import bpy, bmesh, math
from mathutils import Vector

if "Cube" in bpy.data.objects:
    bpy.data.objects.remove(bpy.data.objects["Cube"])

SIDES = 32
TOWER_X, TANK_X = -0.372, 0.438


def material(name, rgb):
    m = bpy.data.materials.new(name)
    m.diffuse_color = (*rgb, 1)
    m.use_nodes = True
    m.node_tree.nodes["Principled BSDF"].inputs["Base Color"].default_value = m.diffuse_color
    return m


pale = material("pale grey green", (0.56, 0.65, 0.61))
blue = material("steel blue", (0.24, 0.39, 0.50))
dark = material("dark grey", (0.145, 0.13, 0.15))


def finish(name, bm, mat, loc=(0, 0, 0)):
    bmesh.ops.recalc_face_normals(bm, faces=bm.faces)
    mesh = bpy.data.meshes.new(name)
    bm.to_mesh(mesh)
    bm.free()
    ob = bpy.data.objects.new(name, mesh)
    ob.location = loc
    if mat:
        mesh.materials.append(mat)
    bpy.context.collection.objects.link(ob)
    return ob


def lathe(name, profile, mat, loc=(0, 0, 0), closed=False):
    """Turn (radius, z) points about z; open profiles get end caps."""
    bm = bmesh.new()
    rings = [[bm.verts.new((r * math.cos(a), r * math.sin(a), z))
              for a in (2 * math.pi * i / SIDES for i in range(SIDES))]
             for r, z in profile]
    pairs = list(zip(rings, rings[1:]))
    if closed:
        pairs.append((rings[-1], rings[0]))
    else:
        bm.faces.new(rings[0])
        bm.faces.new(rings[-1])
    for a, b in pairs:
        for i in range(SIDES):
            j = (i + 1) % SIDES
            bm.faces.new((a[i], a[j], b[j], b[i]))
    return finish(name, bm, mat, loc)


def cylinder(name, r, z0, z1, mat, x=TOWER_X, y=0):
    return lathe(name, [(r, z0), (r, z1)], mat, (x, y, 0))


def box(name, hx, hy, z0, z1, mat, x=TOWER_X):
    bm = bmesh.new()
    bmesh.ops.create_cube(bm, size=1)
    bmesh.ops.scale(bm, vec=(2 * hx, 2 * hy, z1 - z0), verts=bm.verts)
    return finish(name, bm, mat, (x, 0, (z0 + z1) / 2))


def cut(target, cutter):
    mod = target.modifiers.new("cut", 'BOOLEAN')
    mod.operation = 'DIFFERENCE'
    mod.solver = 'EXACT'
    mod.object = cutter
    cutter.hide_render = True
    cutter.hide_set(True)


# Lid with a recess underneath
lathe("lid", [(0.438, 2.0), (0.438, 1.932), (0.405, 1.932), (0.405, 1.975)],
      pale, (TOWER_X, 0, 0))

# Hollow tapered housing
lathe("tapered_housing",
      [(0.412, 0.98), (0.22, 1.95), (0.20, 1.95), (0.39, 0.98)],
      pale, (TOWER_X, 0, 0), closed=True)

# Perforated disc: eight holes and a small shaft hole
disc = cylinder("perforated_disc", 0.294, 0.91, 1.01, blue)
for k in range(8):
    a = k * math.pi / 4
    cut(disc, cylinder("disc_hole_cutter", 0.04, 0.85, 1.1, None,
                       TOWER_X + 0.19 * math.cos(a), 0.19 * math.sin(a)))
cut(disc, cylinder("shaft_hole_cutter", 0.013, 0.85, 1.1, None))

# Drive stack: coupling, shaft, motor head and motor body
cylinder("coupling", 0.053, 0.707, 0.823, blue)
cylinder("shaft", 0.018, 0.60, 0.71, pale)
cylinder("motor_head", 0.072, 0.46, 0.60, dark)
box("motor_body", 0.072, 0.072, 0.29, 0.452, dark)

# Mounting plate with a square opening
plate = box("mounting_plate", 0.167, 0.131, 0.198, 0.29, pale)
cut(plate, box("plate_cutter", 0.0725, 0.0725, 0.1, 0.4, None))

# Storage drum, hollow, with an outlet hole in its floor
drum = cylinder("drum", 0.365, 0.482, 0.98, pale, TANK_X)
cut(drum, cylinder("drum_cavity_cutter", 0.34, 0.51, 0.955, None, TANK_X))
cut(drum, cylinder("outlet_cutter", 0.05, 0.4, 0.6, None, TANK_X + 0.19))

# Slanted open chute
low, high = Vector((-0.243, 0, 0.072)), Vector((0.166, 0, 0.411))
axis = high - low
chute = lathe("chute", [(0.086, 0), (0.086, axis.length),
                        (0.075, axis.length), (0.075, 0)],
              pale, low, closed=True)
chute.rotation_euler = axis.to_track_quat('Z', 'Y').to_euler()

----------

* [To do] From the first line through the last, give the data above again exactly.

* [Solution to the exercise]
import bpy, bmesh, math
from mathutils import Vector

if "Cube" in bpy.data.objects:
    bpy.data.objects.remove(bpy.data.objects["Cube"])

SIDES = 32
TOWER_X, TANK_X = -0.372, 0.438


def material(name, rgb):
    m = bpy.data.materials.new(name)
    m.diffuse_color = (*rgb, 1)
    m.use_nodes = True
    m.node_tree.nodes["Principled BSDF"].inputs["Base Color"].default_value = m.diffuse_color
    return m


pale = material("pale grey green", (0.56, 0.65, 0.61))
blue = material("steel blue", (0.24, 0.39, 0.50))
dark = material("dark grey", (0.145, 0.13, 0.15))


def finish(name, bm, mat, loc=(0, 0, 0)):
    bmesh.ops.recalc_face_normals(bm, faces=bm.faces)
    mesh = bpy.data.meshes.new(name)
    bm.to_mesh(mesh)
    bm.free()
    ob = bpy.data.objects.new(name, mesh)
    ob.location = loc
    if mat:
        mesh.materials.append(mat)
    bpy.context.collection.objects.link(ob)
    return ob


def lathe(name, profile, mat, loc=(0, 0, 0), closed=False):
    """Turn (radius, z) points about z; open profiles get end caps."""
    bm = bmesh.new()
    rings = [[bm.verts.new((r * math.cos(a), r * math.sin(a), z))
              for a in (2 * math.pi * i / SIDES for i in range(SIDES))]
             for r, z in profile]
    pairs = list(zip(rings, rings[1:]))
    if closed:
        pairs.append((rings[-1], rings[0]))
    else:
        bm.faces.new(rings[0])
        bm.faces.new(rings[-1])
    for a, b in pairs:
        for i in range(SIDES):
            j = (i + 1) % SIDES
            bm.faces.new((a[i], a[j], b[j], b[i]))
    return finish(name, bm, mat, loc)


def cylinder(name, r, z0, z1, mat, x=TOWER_X, y=0):
    return lathe(name, [(r, z0), (r, z1)], mat, (x, y, 0))


def box(name, hx, hy, z0, z1, mat, x=TOWER_X):
    bm = bmesh.new()
    bmesh.ops.create_cube(bm, size=1)
    bmesh.ops.scale(bm, vec=(2 * hx, 2 * hy, z1 - z0), verts=bm.verts)
    return finish(name, bm, mat, (x, 0, (z0 + z1) / 2))


def cut(target, cutter):
    mod = target.modifiers.new("cut", 'BOOLEAN')
    mod.operation = 'DIFFERENCE'
    mod.solver = 'EXACT'
    mod.object = cutter
    cutter.hide_render = True
    cutter.hide_set(True)


# Lid with a recess underneath
lathe("lid", [(0.438, 2.0), (0.438, 1.932), (0.405, 1.932), (0.405, 1.975)],
      pale, (TOWER_X, 0, 0))

# Hollow tapered housing
lathe("tapered_housing",
      [(0.412, 0.98), (0.22, 1.95), (0.20, 1.95), (0.39, 0.98)],
      pale, (TOWER_X, 0, 0), closed=True)

# Perforated disc: eight holes and a small shaft hole
disc = cylinder("perforated_disc", 0.294, 0.91, 1.01, blue)
for k in range(8):
    a = k * math.pi / 4
    cut(disc, cylinder("disc_hole_cutter", 0.04, 0.85, 1.1, None,
                       TOWER_X + 0.19 * math.cos(a), 0.19 * math.sin(a)))
cut(disc, cylinder("shaft_hole_cutter", 0.013, 0.85, 1.1, None))

# Drive stack: coupling, shaft, motor head and motor body
cylinder("coupling", 0.053, 0.707, 0.823, blue)
cylinder("shaft", 0.018, 0.60, 0.71, pale)
cylinder("motor_head", 0.072, 0.46, 0.60, dark)
box("motor_body", 0.072, 0.072, 0.29, 0.452, dark)

# Mounting plate with a square opening
plate = box("mounting_plate", 0.167, 0.131, 0.198, 0.29, pale)
cut(plate, box("plate_cutter", 0.0725, 0.0725, 0.1, 0.4, None))

# Storage drum, hollow, with an outlet hole in its floor
drum = cylinder("drum", 0.365, 0.482, 0.98, pale, TANK_X)
cut(drum, cylinder("drum_cavity_cutter", 0.34, 0.51, 0.955, None, TANK_X))
cut(drum, cylinder("outlet_cutter", 0.05, 0.4, 0.6, None, TANK_X + 0.19))

# Slanted open chute
low, high = Vector((-0.243, 0, 0.072)), Vector((0.166, 0, 0.411))
axis = high - low
chute = lathe("chute", [(0.086, 0), (0.086, axis.length),
                        (0.075, axis.length), (0.075, 0)],
              pale, low, closed=True)
chute.rotation_euler = axis.to_track_quat('Z', 'Y').to_euler()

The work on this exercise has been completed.